Pellucid marginal corneal degeneration is a bilateral corneal ectasia characterized by a band of clear thinning that runs approximately 1 to 2 mm inside and concentric to the inferior limbus.1 The uninvolved cornea protrudes centrally, overhanging the area of thinning, and remains clear and of normal thickness.1 To date, to our knowledge, superiorly located hydrops has been reported only in Terrien's marginal corneal degeneration.2 We report 2 cases with the characteristics of pellucid marginal degeneration, except that the thinning occurred only superiorly. In addition, the first patient we describe developed hydrops in the superior cornea of one eye.
Report of Cases.
A 62-year-old black man was seen with a 4-week history of sudden onset of pain, photophobia, and decreased visual acuity in his left eye.

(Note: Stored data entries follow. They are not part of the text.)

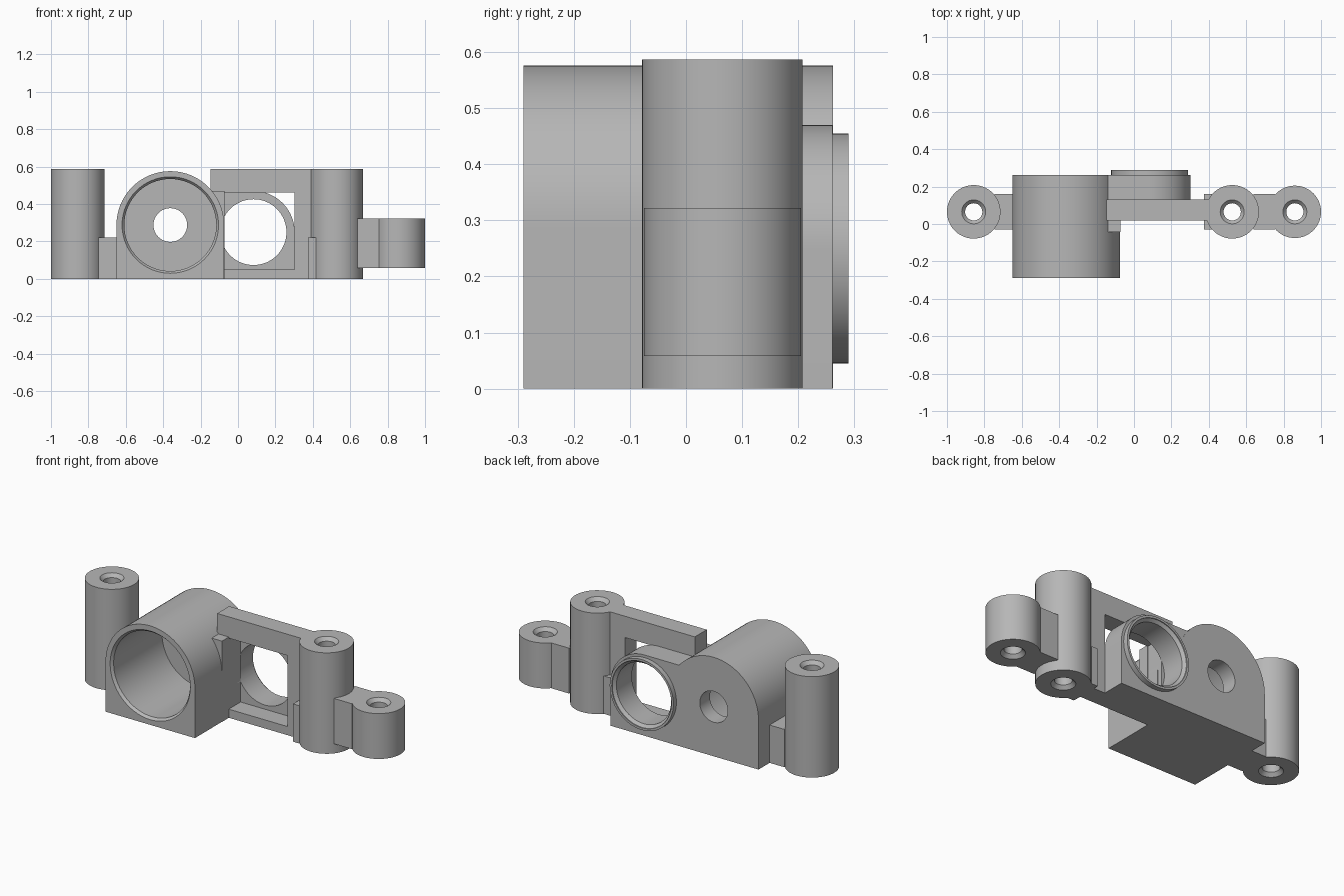
import bpy
from math import cos, sin, pi, radians

if "Cube" in bpy.data.objects:
    bpy.data.objects.remove(bpy.data.objects["Cube"])

GREY = (0.47, 0.47, 0.47, 1)
grey = bpy.data.materials.new("plain grey")
grey.diffuse_color = GREY
grey.use_nodes = True
grey.node_tree.nodes["Principled BSDF"].inputs["Base Color"].default_value = GREY

SIDES = 64
MID_Y = 0.065


def add_mesh(name, verts, faces):
    mesh = bpy.data.meshes.new(name)
    mesh.from_pydata(verts, [], faces)
    mesh.materials.append(grey)
    obj = bpy.data.objects.new(name, mesh)
    bpy.context.collection.objects.link(obj)
    # make all faces point outwards
    bpy.context.view_layer.objects.active = obj
    bpy.ops.object.select_all(action='DESELECT')
    obj.select_set(True)
    bpy.ops.object.mode_set(mode='EDIT')
    bpy.ops.mesh.select_all(action='SELECT')
    bpy.ops.mesh.normals_make_consistent(inside=False)
    bpy.ops.object.mode_set(mode='OBJECT')
    return obj


def extrude(name, outline, y0, y1):
    """Solid from an x-z outline pushed along y."""
    n = len(outline)
    verts = [(x, y, z) for y in (y0, y1) for x, z in outline]
    faces = [tuple(range(n)), tuple(range(n, 2 * n))]
    faces += [(i, (i + 1) % n, n + (i + 1) % n, n + i) for i in range(n)]
    return add_mesh(name, verts, faces)


def block(name, x0, x1, y0, y1, z0, z1):
    return extrude(name, [(x0, z0), (x1, z0), (x1, z1), (x0, z1)], y0, y1)


def turned(name, profile, centre, axis):
    """Solid of revolution; profile holds (radius, position on the axis)."""
    verts, n = [], SIDES
    for r, h in profile:
        for i in range(n):
            a, b = r * cos(2 * pi * i / n), r * sin(2 * pi * i / n)
            if axis == 'Z':
                verts.append((centre[0] + a, centre[1] + b, h))
            else:
                verts.append((centre[0] + a, h, centre[1] + b))
    last = n * (len(profile) - 1)
    faces = [tuple(range(n)), tuple(range(last, last + n))]
    for k in range(0, last, n):
        faces += [(k + i, k + (i + 1) % n, k + n + (i + 1) % n, k + n + i)
                  for i in range(n)]
    return add_mesh(name, verts, faces)


def arc(cx, cz, r, start, end, steps):
    return [(cx + r * cos(radians(start + (end - start) * i / steps)),
             cz + r * sin(radians(start + (end - start) * i / steps)))
            for i in range(steps + 1)]


def cut(obj, *cutters):
    for cutter in cutters:
        mod = obj.modifiers.new("cut", 'BOOLEAN')
        mod.operation = 'DIFFERENCE'
        mod.solver = 'EXACT'
        mod.object = cutter
    bpy.context.view_layer.update()
    deps = bpy.context.evaluated_depsgraph_get()
    mesh = bpy.data.meshes.new_from_object(obj.evaluated_get(deps))
    obj.modifiers.clear()
    obj.data = mesh


parts, helpers = [], []


# Screw posts with a countersunk through hole
def post(name, x, r, z0, z1):
    body = turned(name, [(r, z0), (r, z1)], (x, MID_Y), 'Z')
    wide, bore, sink = 0.064, 0.046, 0.02
    hole = turned(name + "_hole",
                  [(wide, z0 - 0.01), (wide, z0), (bore, z0 + sink),
                   (bore, z1 - sink), (wide, z1), (wide, z1 + 0.01)],
                  (x, MID_Y), 'Z')
    cut(body, hole)
    helpers.append(hole)
    parts.append(body)


post("right_post", -0.857, 0.143, 0, 0.587)
post("left_post", 0.525, 0.143, 0, 0.587)
post("short_post", 0.86, 0.14, 0.058, 0.322)

# Webs joining the posts to the body
for name, x0, x1, z0, z1 in (("right_web", -0.745, -0.64, 0, 0.22),
                             ("left_web", 0.375, 0.42, 0, 0.22),
                             ("short_post_web", 0.64, 0.755, 0.058, 0.322)):
    parts.append(block(name, x0, x1, -0.03, 0.16, z0, z1))

# Cutters for the main bore, its rear hole, the window and the round opening
BARREL = (-0.362, 0.288)
RING = (0.083, 0.25)
bore = turned("bore_cutter", [(0.258, -0.3), (0.258, -0.29), (0.246, -0.275),
                              (0.246, 0.17)], BARREL, 'Y')
rear_hole = turned("rear_hole_cutter", [(0.09, 0.1), (0.09, 0.3)], BARREL, 'Y')
opening = turned("opening_cutter", [(0.176, 0.1), (0.176, 0.27),
                                    (0.192, 0.285), (0.192, 0.31)], RING, 'Y')
window = block("window_cutter", -0.075, 0.303, 0, 0.131, 0.05, 0.463)
helpers += [bore, rear_hole, opening, window]

# Barrel housing: rounded top on a square base
barrel = extrude("barrel_housing",
                 arc(*BARREL, 0.288, 0, 180, 40) + [(-0.65, 0), (-0.074, 0)],
                 -0.29, 0.262)
cut(barrel, bore, rear_hole, opening)

# Upright frame plate with a rectangular window
frame = block("frame_plate", -0.148, 0.44, 0.02, 0.13, 0, 0.587)
cut(frame, bore, window)

# Small lug beside the barrel
lug = block("side_lug", -0.145, -0.073, -0.043, 0.021, 0, 0.47)
cut(lug, bore)

# Rear block with one rounded shoulder
rear = extrude("rear_block",
               arc(*RING, 0.22, 0, 90, 20) + [(-0.14, 0.47), (-0.14, 0), (0.303, 0)],
               0.129, 0.2615)
cut(rear, bore, opening)

# Raised ring round the rear opening
ring = turned("opening_ring", [(0.205, 0.25), (0.205, 0.29)], RING, 'Y')
cut(ring, opening)

parts += [barrel, frame, lug, rear, ring]

for helper in helpers:
    bpy.data.objects.remove(helper)

# Smooth round walls, keep edges crisp
bpy.ops.object.select_all(action='DESELECT')
for part in parts:
    part.select_set(True)
bpy.context.view_layer.objects.active = parts[0]
bpy.ops.object.shade_smooth_by_angle(angle=radians(25))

His medical history was unremarkable, and his family history included a son with "bad astigmatism." The best-corrected visual acuity was
Taglia DP, Sugar J. Superior Pellucid Marginal Corneal Degeneration With Hydrops. Arch Ophthalmol. 1997;115(2):274-275. doi:10.1001/archopht.1997.01100150276023